The current census process leaves no scope for duplication, C Chandramouli, registrar general and census commissioner, tells Saubhadro Chatterji
The government has said that census 2011 will be unique. What has been the thought process behind the exercise?
Before any census, we hold a meeting of all data users. All of them give their wish lists, but it’s not possible to accommodate all the demands. We have tried to include the important parameters. We have contacted teachers to conduct door-to-door surveys. We have published the schedule in 16 languages.
In some cases, on suggestions from data users, we have gone into the specifics. Take the example of drinking water. Earlier, we used to ask the person being interviewed if he was getting tap water. This time, we will ask if the water he is getting has been treated at source. There were demands to classify huts under hand-made and machine-made categories. We couldn’t accept that. But we are taking into account mobile, TV, radio and laptop use, besides internet accessibility. In short, we are trying to measure the quality of life that people are leading. This will be a progress report of the country.
After assessing the households, in February, we will focus on individual data. Then, the National Population Register (NPR) will come into the picture. Please remember, Census 2011 and NPR are separate. We are collecting data for these two together just to save time.

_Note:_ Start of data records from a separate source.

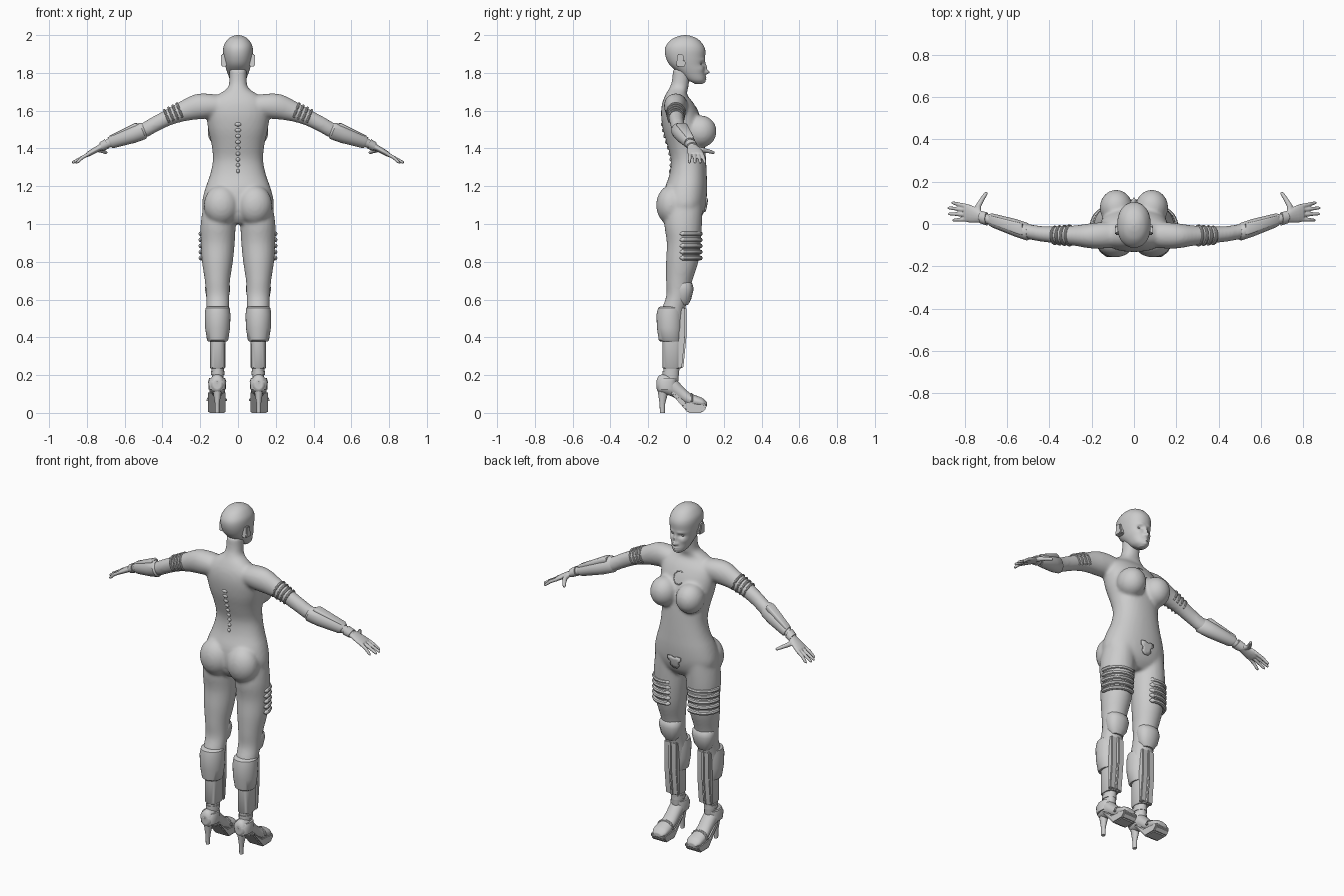
import bpy, bmesh, math
from mathutils import Vector, Matrix

cube = bpy.data.objects.get("Cube")
if cube:
    bpy.data.objects.remove(cube)

grey = bpy.data.materials.new("light grey")
grey.use_nodes = True
grey.diffuse_color = (0.6, 0.6, 0.6, 1)
grey.node_tree.nodes["Principled BSDF"].inputs["Base Color"].default_value = (0.6, 0.6, 0.6, 1)

X, Y, Z = Vector((1, 0, 0)), Vector((0, 1, 0)), Vector((0, 0, 1))
ARM_UP = Vector((0.37, 0, 0.93))
ARM_DIR = Vector((0.93, 0, -0.37))


def finish(name, bm, angle=40):
    bmesh.ops.recalc_face_normals(bm, faces=bm.faces)
    mesh = bpy.data.meshes.new(name)
    bm.to_mesh(mesh)
    bm.free()
    mesh.materials.append(grey)
    mesh.shade_smooth()
    mesh.set_sharp_from_angle(angle=math.radians(angle))
    obj = bpy.data.objects.new(name, mesh)
    bpy.context.collection.objects.link(obj)
    return obj


def blend(rows, steps):
    """Catmull-Rom rows between the given ones."""
    out = []
    for i in range(len(rows) - 1):
        quad = [rows[max(i - 1, 0)], rows[i], rows[i + 1], rows[min(i + 2, len(rows) - 1)]]
        for k in range(steps):
            t = k / steps
            out.append([0.5 * (2 * b + (c - a) * t + (2 * a - 5 * b + 4 * c - d) * t * t
                               + (3 * b - a - 3 * c + d) * t ** 3) for a, b, c, d in zip(*quad)])
    return out + [rows[-1]]


def loft(bm, rows, u=X, v=Y, n=24, steps=1, power=1.0):
    """Rows are x, y, z, half size along u, half size along v."""
    rings = []
    for x, y, z, a, b in blend(rows, steps):
        ring = []
        for k in range(n):
            c, s = math.cos(math.tau * k / n), math.sin(math.tau * k / n)
            c, s = math.copysign(abs(c) ** power, c), math.copysign(abs(s) ** power, s)
            ring.append(bm.verts.new(Vector((x, y, z)) + u * (a * c) + v * (b * s)))
        rings.append(ring)
    for p, q in zip(rings, rings[1:]):
        for k in range(n):
            bm.faces.new((p[k], p[k - 1], q[k - 1], q[k]))
    bm.faces.new(rings[0])
    bm.faces.new(rings[-1])


def ball(bm, centre, size):
    bmesh.ops.create_uvsphere(bm, u_segments=24, v_segments=16, radius=1,
                              matrix=Matrix.LocRotScale(Vector(centre), None, Vector(size)))


def tube(bm, pts, r, n=8):
    """Round bar through the points."""
    pts = [Vector(p) for p in pts]
    rings = []
    for i, p in enumerate(pts):
        t = (pts[min(i + 1, len(pts) - 1)] - pts[max(i - 1, 0)]).normalized()
        u = t.cross(ARM_DIR if abs(t.z) > 0.9 else Z).normalized()
        w = t.cross(u)
        rad = r[i] if isinstance(r, (list, tuple)) else r
        rings.append([bm.verts.new(p + rad * (u * math.cos(math.tau * k / n) + w * math.sin(math.tau * k / n)))
                      for k in range(n)])
    for p, q in zip(rings, rings[1:]):
        for k in range(n):
            bm.faces.new((p[k], p[k - 1], q[k - 1], q[k]))
    bm.faces.new(rings[0])
    bm.faces.new(rings[-1])


def prism(bm, profile, x0, x1, bevel=0.004):
    """Side outline in y, z pulled across x."""
    sub = bmesh.new()
    face = sub.faces.new([sub.verts.new((x0, y, z)) for y, z in profile])
    new = bmesh.ops.extrude_face_region(sub, geom=[face])["geom"]
    bmesh.ops.translate(sub, vec=X * (x1 - x0), verts=[g for g in new if isinstance(g, bmesh.types.BMVert)])
    bmesh.ops.bevel(sub, geom=sub.edges[:], offset=bevel, segments=2, affect='EDGES')
    temp = bpy.data.meshes.new("temp")
    sub.to_mesh(temp)
    sub.free()
    bm.from_mesh(temp)
    bpy.data.meshes.remove(temp)


def both(name, build, voxel=0):
    for side, s in (("left", 1), ("right", -1)):
        bm = bmesh.new()
        build(bm)
        bmesh.ops.scale(bm, vec=(s, 1, 1), verts=bm.verts)
        obj = finish(f"{side}_{name}", bm)
        if voxel:
            fuse(obj, voxel, 3)


def fuse(obj, voxel, smooth):
    m = obj.modifiers.new("fuse", 'REMESH')
    m.mode, m.voxel_size, m.use_smooth_shade = 'VOXEL', voxel, True
    m = obj.modifiers.new("soften", 'SMOOTH')
    m.factor, m.iterations = 0.5, smooth


# Body: torso, neck, limbs, bust and hips fused into one skin
def limbs(bm):
    loft(bm, [(.095, -.01, 1.12, .085, .10), (.105, -.015, 1.0, .093, .10), (.107, -.012, .9, .09, .09),
              (.109, -.02, .8, .082, .086), (.109, -.036, .7, .067, .07), (.107, -.045, .62, .062, .06),
              (.107, -.068, .54, .06, .062), (.107, -.075, .45, .056, .062), (.107, -.073, .36, .04, .05),
              (.107, -.077, .24, .034, .044), (.108, -.08, .15, .03, .04)], steps=4)
    loft(bm, [(.02, -.05, 1.62, .05, .055), (.12, -.052, 1.628, .062, .066), (.2, -.056, 1.622, .06, .07),
              (.28, -.055, 1.6, .048, .056), (.36, -.052, 1.568, .041, .044), (.44, -.046, 1.528, .037, .041),
              (.5, -.035, 1.495, .036, .04), (.58, -.012, 1.465, .035, .037), (.68, .02, 1.43, .026, .026),
              (.74, .035, 1.40, .024, .019)], u=Y, v=ARM_UP, steps=4)
    ball(bm, (.084, .078, 1.49), (.078, .084, .085))
    ball(bm, (.088, -.078, 1.1), (.093, .08, .105))


bm = bmesh.new()
limbs(bm)
bmesh.ops.scale(bm, vec=(-1, 1, 1), verts=bm.verts)
limbs(bm)
torso = [(1.0, .09, -.08, .05), (1.04, .16, -.11, .085), (1.1, .19, -.12, .105), (1.18, .176, -.115, .112),
         (1.26, .148, -.088, .11), (1.34, .133, -.08, .106), (1.42, .14, -.1, .1), (1.5, .158, -.122, .09),
         (1.58, .166, -.132, .07), (1.64, .155, -.126, .04), (1.685, .105, -.108, .005),
         (1.72, .055, -.088, .012), (1.76, .046, -.074, .018), (1.82, .046, -.07, .025)]
loft(bm, [(0, (b + f) / 2, z, w, (f - b) / 2) for z, w, b, f in torso], n=36, steps=3, power=.9)
bmesh.ops.recalc_face_normals(bm, faces=bm.faces)
body = finish("body", bm)
fuse(body, 0.009, 8)
bpy.context.view_layer.update()
skin_body = body.evaluated_get(bpy.context.evaluated_depsgraph_get())


def skin(x, z, side=1):
    hit, p, _, _ = skin_body.ray_cast(Vector((x, side, z)), Vector((0, -side, 0)))
    return p if hit else Vector((x, 0.1 * side, z))


# Head with sculpted face
bm = bmesh.new()
skull = [(1.742, .018, .045, .085), (1.762, .04, .005, .1), (1.80, .056, -.04, .1), (1.84, .068, -.085, .099),
         (1.88, .076, -.106, .101), (1.92, .079, -.112, .102), (1.95, .073, -.102, .09),
         (1.978, .054, -.075, .064), (1.994, .03, -.04, .03), (2.0, .006, -.01, .002)]
loft(bm, [(0, (b + f) / 2, z, w, (f - b) / 2) for z, w, b, f in skull], n=96, steps=8, power=.92)
features = [(0, 1.803, .011, .011, .022), (0, 1.828, .008, .022, .012), (.03, 1.848, .015, .010, -.013),
            (.03, 1.869, .02, .008, .004), (0, 1.777, .016, .004, .009), (0, 1.767, .014, .004, .008),
            (0, 1.772, .02, .002, -.004), (0, 1.752, .016, .008, .008), (.045, 1.82, .015, .015, .005),
            (.013, 1.801, .006, .006, .006)]
for vert in bm.verts:
    if vert.co.y > .02:
        x, z = abs(vert.co.x), vert.co.z
        vert.co.y += sum(d * math.exp(-((x - fx) / sx) ** 2 - ((z - fz) / sz) ** 2)
                         for fx, fz, sx, sz, d in features)
finish("head", bm, 80)
both("eye", lambda bm: ball(bm, (.03, .071, 1.848), (.013, .011, .007)))
both("ear_cover", lambda bm: prism(bm, [(-.052, 1.835), (-.005, 1.835), (-.002, 1.86), (-.012, 1.865),
                                        (-.012, 1.895), (-.045, 1.9)], .06, .09))


# Hands
def hand(bm):
    loft(bm, [(.71, .03, 1.415, .024, .018), (.74, .04, 1.4, .034, .016), (.775, .049, 1.38, .043, .015),
              (.8, .053, 1.366, .042, .012)], u=Y, v=ARM_UP, n=16, steps=2)
    for y0, y1, tip in ((.084, .1, .862), (.064, .076, .88), (.044, .048, .878), (.022, .018, .858)):
        tube(bm, [(.785, y0, 1.373), (.825, (y0 + y1) / 2, 1.352), (tip - .008, y1, 1.327), (tip, y1, 1.322)],
             (.0105, .0098, .008, .004))
    tube(bm, [(.735, .05, 1.4), (.735, .085, 1.392), (.715, .12, 1.385), (.698, .145, 1.378), (.695, .15, 1.376)],
         (.014, .014, .011, .009, .005))


both("hand", hand, 0.004)


# Forearm guard, wrist cuff and raised plate
def guard(bm):
    loft(bm, [(.495, -.038, 1.498, .034, .04), (.505, -.036, 1.493, .042, .046), (.56, -.018, 1.471, .042, .044),
              (.67, .017, 1.433, .033, .033), (.68, .02, 1.43, .028, .028)], u=Y, v=ARM_UP, n=20)
    loft(bm, [(.695, .024, 1.424, .031, .027), (.725, .033, 1.409, .03, .024)], u=Y, v=ARM_UP, n=20)


both("forearm_guard", guard)
both("forearm_plate", lambda bm: loft(bm, [(.525, -.026, 1.522, .026, .012), (.54, -.022, 1.519, .028, .016),
                                           (.675, .02, 1.456, .02, .012), (.685, .022, 1.448, .016, .008)],
                                      u=Y, v=ARM_UP, n=16, power=.4))


# Ribbed bands on upper arms and thighs
def arm_bands(bm):
    for i in range(4):
        c = Vector((.305 + i * .023, -.054, 1.591 - i * .0095))
        r = .051 - i * .0022
        tube(bm, [c + Y * (r * .9 * math.cos(a)) + ARM_UP * (r * math.sin(a))
                  for a in (math.radians(-35 + 10 * k) for k in range(26))], .0065)


def thigh_bands(bm):
    for i in range(5):
        pts = [(.108 + .089 * math.cos(a), -.014 + .09 * math.sin(a), .948 - .032 * i)
               for a in (math.radians(-12 + 8 * k) for k in range(18))]
        tube(bm, pts, [.004] + [.0125] * 16 + [.004])


both("arm_bands", arm_bands)
both("thigh_bands", thigh_bands)


# Leg armour
def knee_pad(bm):
    loft(bm, [(.108, -.02, .57, .035, .03), (.108, -.018, .6, .057, .045), (.108, -.014, .655, .067, .055),
              (.108, -.016, .685, .063, .05), (.108, -.02, .7, .05, .035)], n=12, power=.85)


def calf_guard(bm):
    loft(bm, [(.108, -.08, .378, .05, .055), (.108, -.084, .385, .056, .06), (.108, -.086, .45, .066, .068),
              (.108, -.086, .52, .068, .07), (.108, -.082, .555, .064, .066), (.108, -.08, .562, .056, .058)], n=28)
    loft(bm, [(.108, -.074, .235, .036, .046), (.108, -.074, .24, .04, .05), (.108, -.074, .39, .04, .05)],
         n=20, power=.75)


def shin_plates(bm):
    outline = [(-.04, .235), (-.022, .24), (-.006, .4), (-.006, .555), (-.04, .56)]
    for x in (.085, .131):
        prism(bm, outline, x - .018, x + .018)
    prism(bm, [(y + .008, z) for y, z in outline], .1025, .1135, .002)


both("knee_pad", knee_pad)
both("calf_guard", calf_guard)
both("shin_plates", shin_plates)


# Platform shoes
def shoe(bm):
    loft(bm, [(.11, -.155, .15, .022, .028), (.11, -.14, .153, .036, .047), (.11, -.1, .15, .042, .055),
              (.11, -.06, .132, .041, .052), (.11, -.02, .098, .041, .046), (.112, .02, .07, .044, .036),
              (.112, .06, .06, .047, .03), (.112, .09, .053, .044, .024), (.112, .11, .045, .028, .012)],
         u=X, v=Z, steps=3)


def sole(bm):
    prism(bm, [(.01, 0), (.085, 0), (.108, .025), (.108, .045), (.06, .05), (.0, .055), (-.07, .115),
               (-.085, .11), (-.02, .035)], .066, .158, .006)
    loft(bm, [(.11, -.125, 0, .011, .013), (.11, -.125, .05, .012, .015), (.11, -.12, .13, .026, .032)], n=12)


def strap(bm):
    loft(bm, [(.11, -.1, .125, .045, .052), (.11, -.103, .165, .048, .054), (.11, -.095, .185, .042, .048)],
         n=16, power=.8)
    loft(bm, [(.108, -.08, .2, .036, .044), (.108, -.08, .222, .036, .044)], n=20)
    tube(bm, [(.112 + .048 * math.cos(a), .03, .062 + .036 * math.sin(a))
              for a in (math.pi * k / 10 for k in range(11))], .007)


both("shoe", shoe, 0.005)
both("shoe_sole", sole)
both("shoe_strap", strap)

# Spine studs down the back
bm = bmesh.new()
for i in range(9):
    z = 1.28 + .031 * i
    ball(bm, skin(0, z, -1) + Y * .002, (.009 + .001 * i, .009, .011))
finish("spine_studs", bm)


# Plates that follow the skin
def skin_plate(name, outline, centre):
    bm = bmesh.new()
    hub = bm.verts.new(skin(*centre) + Y * .004)
    rings = [[bm.verts.new(skin(centre[0] + x * f, centre[1] + z * f) + Y * .004) for x, z in outline]
             for f in (.5, 1)]
    for k in range(len(outline)):
        bm.faces.new((hub, rings[0][k - 1], rings[0][k]))
        bm.faces.new((rings[0][k - 1], rings[1][k - 1], rings[1][k], rings[0][k]))
    obj = finish(name, bm)
    m = obj.modifiers.new("thickness", 'SOLIDIFY')
    m.thickness, m.offset = .008, 0


half = [(0, .03), (.018, .036), (.042, .034), (.04, .012), (.026, .004), (.028, -.02), (.014, -.036)]
skin_plate("pelvis_plate", half + [(-x, z) for x, z in half[:0:-1]], (0, 1.1))
bm = bmesh.new()
tube(bm, [skin(.032 * math.cos(a), 1.585 + .034 * math.sin(a))
          for a in (math.radians(120 - 12 * k) for k in range(23))], .003, 6)
finish("chest_ring", bm)
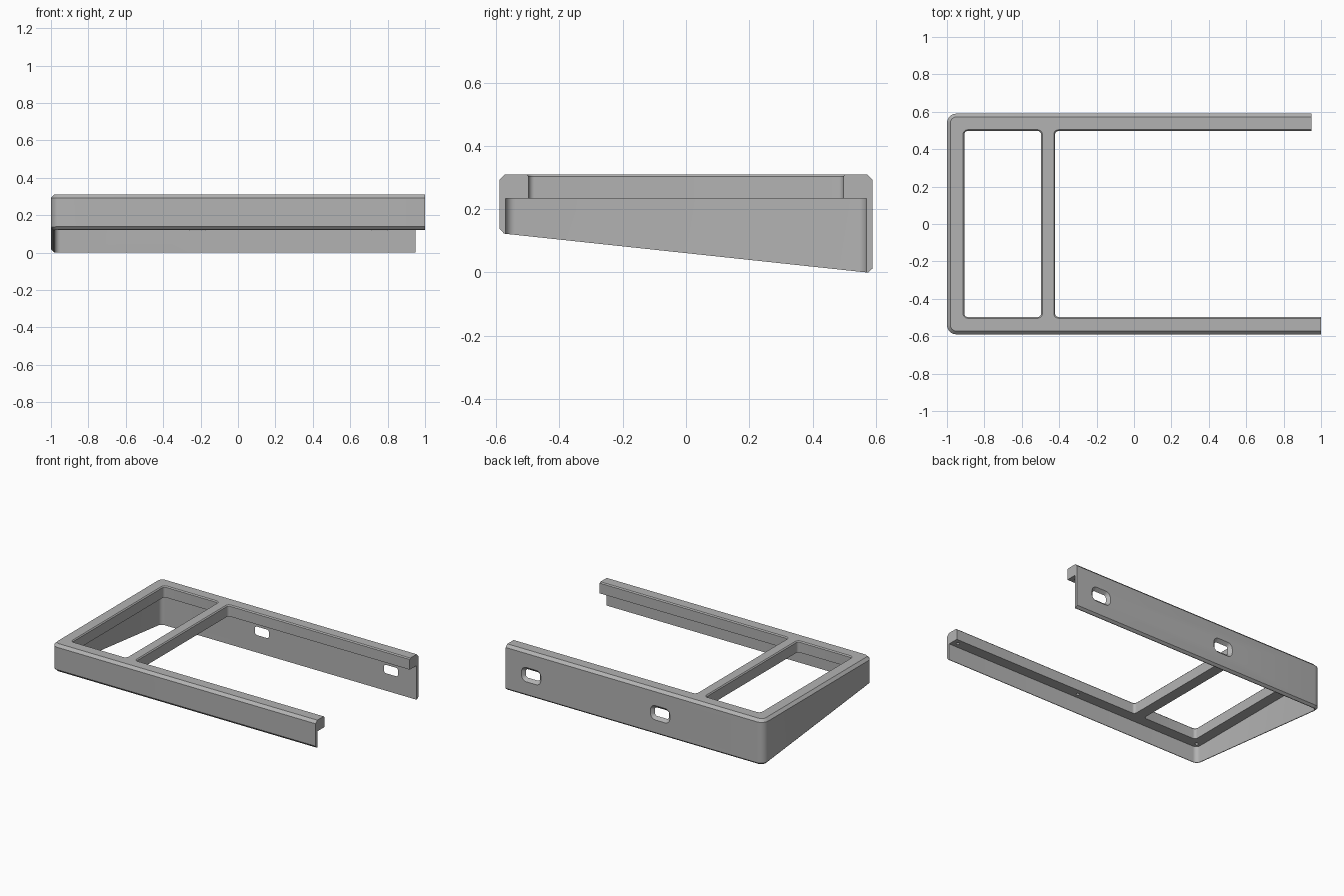
import bpy
import bmesh
import math
from mathutils import Vector

cube = bpy.data.objects.get("Cube")
if cube:
    bpy.data.objects.remove(cube, do_unlink=True)

TOP = 0.31           # top of the frame
SHELF = 0.233        # underside of the rails
HALF = 0.59          # half depth of the frame
WALL = 0.02          # skirt thickness

grey = bpy.data.materials.new("matte grey")
grey.use_nodes = True
COLOUR = (0.45, 0.45, 0.45, 1)
grey.diffuse_color = COLOUR
grey.node_tree.nodes["Principled BSDF"].inputs["Base Color"].default_value = COLOUR


def rounded_rect(x0, x1, y0, y1, r, steps=6):
    """Outline of a rectangle with round corners."""
    corners = ((x1 - r, y1 - r), (x0 + r, y1 - r), (x0 + r, y0 + r), (x1 - r, y0 + r))
    return [(cx + r * math.cos(a), cy + r * math.sin(a))
            for i, (cx, cy) in enumerate(corners)
            for a in [(i + k / steps) * math.pi / 2 for k in range(steps + 1)]]


def ring_solid(name, x0, x1, y0, y1, radius, levels, place=lambda x, y, z: (x, y, z)):
    """Solid made of stacked rounded rectangles, one per (inset, height)."""
    bm = bmesh.new()
    rings = []
    for inset, z in levels:
        outline = rounded_rect(x0 + inset, x1 - inset, y0 + inset, y1 - inset,
                               max(radius - inset, 0.004))
        rings.append([bm.verts.new(place(x, y, z)) for x, y in outline])
    for low, high in zip(rings, rings[1:]):
        for i in range(len(low)):
            j = (i + 1) % len(low)
            bm.faces.new((low[i], low[j], high[j], high[i]))
    bm.faces.new(rings[0])
    bm.faces.new(rings[-1])
    bmesh.ops.recalc_face_normals(bm, faces=bm.faces)
    mesh = bpy.data.meshes.new(name)
    bm.to_mesh(mesh)
    bm.free()
    obj = bpy.data.objects.new(name, mesh)
    bpy.context.collection.objects.link(obj)
    mesh.materials.append(grey)
    return obj


def sloped_base(x, y, z):
    """Tilt the lower edge so that the skirt deepens towards the back."""
    return (x, y, z + 0.061 - 0.107 * y if z < 0.1 else z)


# Outer body with chamfered top and bottom edges and a sloping base
frame = ring_solid("bracket_frame", -1, 1.2, -HALF, HALF, 0.05,
                   [(0.015, 0), (0, 0.015), (0, TOP - 0.018), (0.018, TOP)], sloped_base)
bpy.context.view_layer.objects.active = frame
frame.select_set(True)


def cut(cutter):
    cutter.hide_render = True
    mod = frame.modifiers.new("cut", "BOOLEAN")
    mod.operation = "DIFFERENCE"
    mod.solver = "EXACT"
    mod.object = cutter
    bpy.ops.object.modifier_apply(modifier=mod.name)
    bpy.data.objects.remove(cutter, do_unlink=True)


# Hollow below the rails, leaving a thin skirt on three sides
inner = HALF - WALL
cut(ring_solid("hollow", -1 + WALL, 1.4, -inner, inner, 0.03, [(0, -0.2), (0, SHELF)]))

# Closed window and open bay on either side of the crossbar, with eased top edges
for x0, x1 in ((-0.907, -0.497), (-0.422, 1.5)):
    cut(ring_solid("opening", x0, x1, -0.497, 0.497, 0.018,
                   [(0, 0.1), (0, TOP - 0.007), (-0.008, TOP + 0.001), (-0.008, TOP + 0.1)]))

# Square rail ends, the back rail a little shorter
for x0, y0, y1 in ((1, -1, 0.1), (0.95, 0, 1)):
    cut(ring_solid("end_trim", x0, 1.6, y0, y1, 0.01, [(0, -0.3), (0, 0.6)]))

# Flared slots through the back skirt
for x in (-0.218, 0.757):
    cut(ring_solid("slot", x - 0.073, x + 0.073, 0.099, 0.197, 0.036,
                   [(0.02, 0.53), (0.02, inner), (0, HALF), (0, 0.65)],
                   lambda u, v, w: (u, w, v)))

# Blind screw holes in the underside of both rails
for side, xs in ((-1, (-0.95, 0.0, 0.96)), (1, (-0.95, 0.0, 0.91))):
    for x in xs:
        y, r = side * 0.535, 0.011
        cut(ring_solid("screw_hole", x - r, x + r, y - r, y + r, r, [(0, 0.18), (0, 0.275)]))

bpy.ops.object.shade_smooth_by_angle(angle=math.radians(30))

Tell us something about the arrangements involved?
We have given a lot of importance to the quality of the data. The forms are of international quality with bar codes. We are also using a software that will enable us to process data quickly and smoothly. We hope to give the results is less time than in the previous census. Just to give you an idea of the work, we are using materials that weigh a total of 12,000 kg. There are 17,000 locations for distributing and collecting data papers. The Government of India has deployed 5,000 employees. Apart from these, about 2.5 million people are involved in collection of data and field work.
What is the idea behind NPR?
After the Kargil war, the Subramanyam Committee recommended that all citizens be issued identity cards. A pilot project was launched for issuing multi-purpose national identity cards (MNICs). The lesson we learnt was that it was difficult, especially in rural areas, to ask citizens to provide proof of citizenship. This was more difficult in the case of rural women. They are born somewhere and get married somewhere else. They hardly carry citizenship proof. So, the Group of Ministers decided that instead of citizenship, the government will record the residentship.
There are 15 different pieces of information in NPR, largely to do with the identity of the person. This is where biometrics will come into the picture. Remember one thing: We are not trying to ascertain if he is an Indian or a foreigner. We are trying to see if he is a resident of India or not.
What measures are being taken to avoid duplication and omissions?
After this round of data collection, we will go back to citizens between March 1 and 5, 2011. This will be done simultaneously in all parts of the country. The exercise will incude another round of physical checking. Also, we will ask families if there have been deaths or births between the current round and March. The final figure will show the Census of India as at 0000 hours of March 1, 2011.
NPR is linked to the unique identification number (UID) project. We will provide the data to the UID authority. It will scan the biometrics and inform us if there are double or triple biometric signs. We will physically check and inform the authority which data should be accepted.
As NPR and UID involve biometrics, there is no way a person can issue more than one identity card or enrol twice.
Also, we will also publicly display the primary list in villages. Then, it will be sent to the gram sabha before being sent to the UID authority. Thus, the village itself will be able to do the primary scrutiny and tell us if there is something wrong.
After publishing the census data, we will update it regularly.
What measures are you taking to ensure that Naxalites don’t hamper the data collection process?
So far, no one has opposed the census. The Naxalites have never raised their voice against the census, which tries to ascertain the ground reality. In fact, if a section of the society wants to show the status of development, or lack of it, it should allow the census to take place, as we provide an unbiased report card of development. We hope the Naxalites do not stop us from data collection. But, we have sensitised the workers who will be working in Naxal-affected areas. As far as the security of the workers is concerned, state governments will have to take care.
Will this census give information about the various castes?
In independent India, there has never been a census where details related to castes were given. We don’t have that mandate from the government. There is no change in policy. We will only come out with total scheduled caste and scheduled tribe population in various areas. Details about caste will not be spelled out.